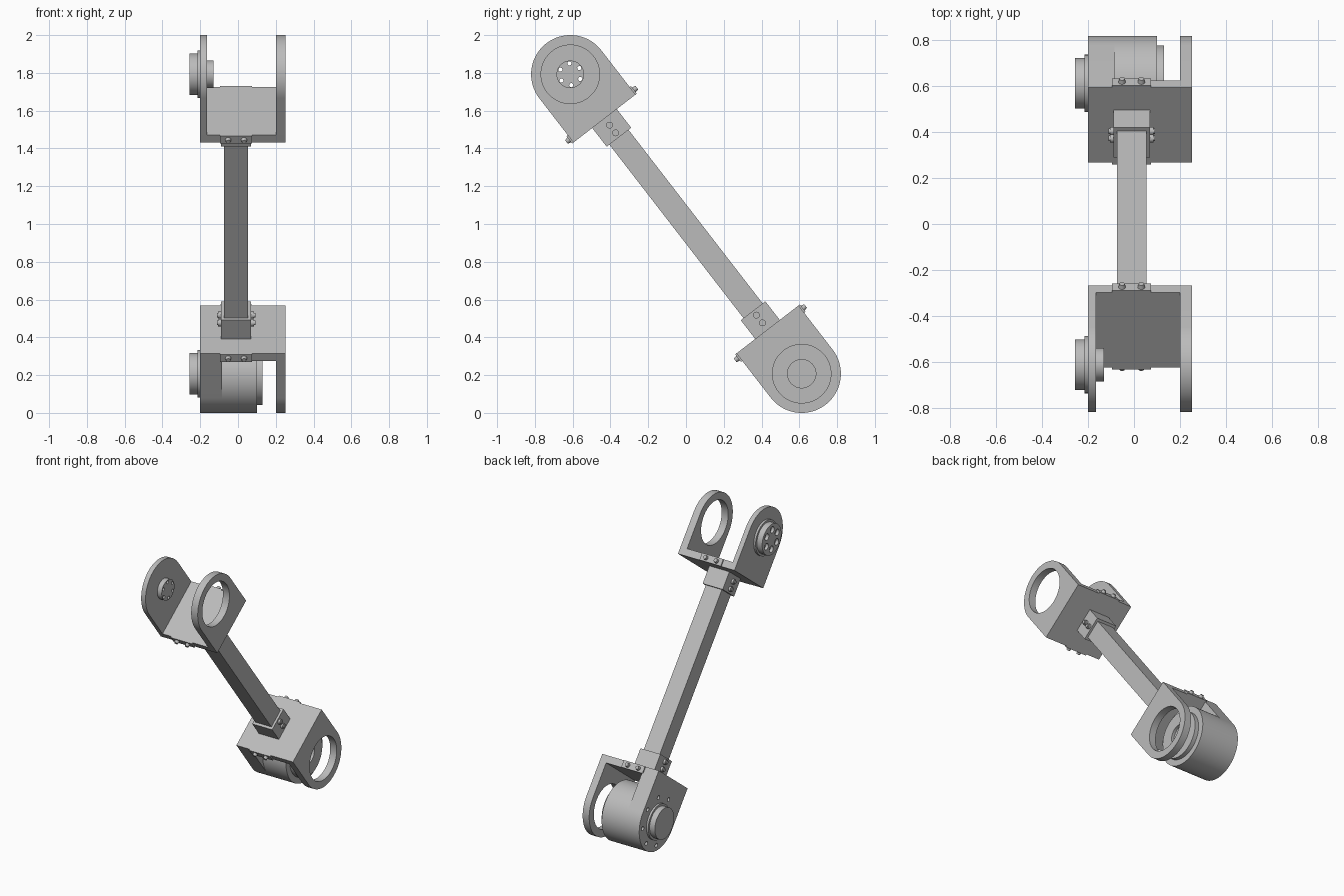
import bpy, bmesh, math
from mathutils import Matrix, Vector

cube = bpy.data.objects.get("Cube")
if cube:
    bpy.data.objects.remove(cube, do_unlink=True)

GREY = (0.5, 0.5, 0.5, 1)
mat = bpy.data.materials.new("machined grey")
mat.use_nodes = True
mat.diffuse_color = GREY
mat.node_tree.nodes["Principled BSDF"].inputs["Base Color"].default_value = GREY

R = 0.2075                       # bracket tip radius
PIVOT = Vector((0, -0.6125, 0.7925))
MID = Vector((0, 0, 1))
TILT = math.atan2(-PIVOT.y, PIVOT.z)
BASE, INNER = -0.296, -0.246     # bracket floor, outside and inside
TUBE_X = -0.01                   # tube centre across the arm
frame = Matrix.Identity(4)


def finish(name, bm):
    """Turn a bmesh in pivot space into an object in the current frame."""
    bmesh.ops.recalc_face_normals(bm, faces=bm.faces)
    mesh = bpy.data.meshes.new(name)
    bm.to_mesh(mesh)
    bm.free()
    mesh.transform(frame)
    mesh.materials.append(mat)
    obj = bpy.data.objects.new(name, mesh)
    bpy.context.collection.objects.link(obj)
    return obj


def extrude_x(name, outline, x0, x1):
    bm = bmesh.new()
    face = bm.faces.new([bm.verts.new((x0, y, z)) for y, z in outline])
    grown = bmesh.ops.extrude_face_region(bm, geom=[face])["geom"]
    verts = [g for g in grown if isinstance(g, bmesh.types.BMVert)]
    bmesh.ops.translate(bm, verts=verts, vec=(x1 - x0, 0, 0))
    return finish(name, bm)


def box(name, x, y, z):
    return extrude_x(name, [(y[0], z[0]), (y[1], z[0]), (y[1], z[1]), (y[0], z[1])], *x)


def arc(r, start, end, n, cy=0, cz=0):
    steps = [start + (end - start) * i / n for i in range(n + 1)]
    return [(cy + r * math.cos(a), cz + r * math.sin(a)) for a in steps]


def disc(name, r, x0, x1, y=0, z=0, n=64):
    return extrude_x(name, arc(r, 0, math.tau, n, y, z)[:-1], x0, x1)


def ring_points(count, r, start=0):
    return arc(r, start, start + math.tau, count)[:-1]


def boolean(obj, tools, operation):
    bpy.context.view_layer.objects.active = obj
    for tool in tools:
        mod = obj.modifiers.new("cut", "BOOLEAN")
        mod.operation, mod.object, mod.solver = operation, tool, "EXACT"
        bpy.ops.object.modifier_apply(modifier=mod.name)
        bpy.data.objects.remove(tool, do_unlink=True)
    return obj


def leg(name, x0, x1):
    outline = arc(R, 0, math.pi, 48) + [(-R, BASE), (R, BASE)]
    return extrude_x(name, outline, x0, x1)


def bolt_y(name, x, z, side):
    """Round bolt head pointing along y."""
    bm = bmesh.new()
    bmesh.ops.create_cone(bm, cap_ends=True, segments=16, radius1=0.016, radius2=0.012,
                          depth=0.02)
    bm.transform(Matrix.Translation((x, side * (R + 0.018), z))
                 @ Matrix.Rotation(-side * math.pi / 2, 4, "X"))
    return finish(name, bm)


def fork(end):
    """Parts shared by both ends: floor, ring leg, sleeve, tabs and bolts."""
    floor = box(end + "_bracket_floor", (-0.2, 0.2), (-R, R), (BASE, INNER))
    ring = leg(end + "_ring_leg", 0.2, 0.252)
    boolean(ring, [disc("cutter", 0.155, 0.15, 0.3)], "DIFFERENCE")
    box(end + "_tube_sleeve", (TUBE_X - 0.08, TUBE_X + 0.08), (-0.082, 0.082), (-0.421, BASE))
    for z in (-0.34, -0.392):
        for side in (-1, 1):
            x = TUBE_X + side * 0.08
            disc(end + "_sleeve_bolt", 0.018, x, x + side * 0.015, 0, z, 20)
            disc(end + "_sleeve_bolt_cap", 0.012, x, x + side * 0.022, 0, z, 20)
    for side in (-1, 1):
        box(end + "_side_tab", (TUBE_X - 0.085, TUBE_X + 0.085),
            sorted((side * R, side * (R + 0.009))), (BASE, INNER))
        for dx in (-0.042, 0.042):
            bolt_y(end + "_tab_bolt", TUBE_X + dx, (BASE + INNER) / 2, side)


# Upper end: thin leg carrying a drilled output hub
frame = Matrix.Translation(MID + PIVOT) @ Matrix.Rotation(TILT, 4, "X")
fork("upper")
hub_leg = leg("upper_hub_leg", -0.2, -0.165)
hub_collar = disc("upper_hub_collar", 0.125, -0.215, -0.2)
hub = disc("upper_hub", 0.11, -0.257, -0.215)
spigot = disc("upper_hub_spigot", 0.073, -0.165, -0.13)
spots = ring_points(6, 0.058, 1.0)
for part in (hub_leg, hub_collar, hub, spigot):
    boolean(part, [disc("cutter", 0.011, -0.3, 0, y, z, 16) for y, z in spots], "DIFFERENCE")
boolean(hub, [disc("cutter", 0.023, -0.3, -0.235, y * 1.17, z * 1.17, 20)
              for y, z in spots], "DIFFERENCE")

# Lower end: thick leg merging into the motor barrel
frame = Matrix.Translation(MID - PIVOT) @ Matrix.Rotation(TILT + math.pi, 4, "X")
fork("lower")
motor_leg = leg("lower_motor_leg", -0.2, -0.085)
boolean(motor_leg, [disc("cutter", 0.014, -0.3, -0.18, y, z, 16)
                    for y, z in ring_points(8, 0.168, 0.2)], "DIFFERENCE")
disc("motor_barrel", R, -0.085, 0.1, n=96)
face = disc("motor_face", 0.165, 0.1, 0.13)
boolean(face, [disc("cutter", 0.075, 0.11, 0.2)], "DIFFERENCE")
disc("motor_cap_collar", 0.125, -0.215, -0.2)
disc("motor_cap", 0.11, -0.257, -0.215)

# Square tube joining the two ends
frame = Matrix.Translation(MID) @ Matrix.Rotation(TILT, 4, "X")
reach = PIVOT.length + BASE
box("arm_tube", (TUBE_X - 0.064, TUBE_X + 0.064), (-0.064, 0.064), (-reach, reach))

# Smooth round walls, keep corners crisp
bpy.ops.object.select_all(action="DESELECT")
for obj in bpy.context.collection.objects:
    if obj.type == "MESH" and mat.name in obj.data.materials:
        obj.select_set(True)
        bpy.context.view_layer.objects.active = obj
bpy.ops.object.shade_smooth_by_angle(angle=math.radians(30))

* * *

_WHAT TO PRODUCE_
Lines with "Vector": find them in the data and copy each one.

_WRITTEN ANSWER_
from mathutils import Matrix, Vector
PIVOT = Vector((0, -0.6125, 0.7925))
MID = Vector((0, 0, 1))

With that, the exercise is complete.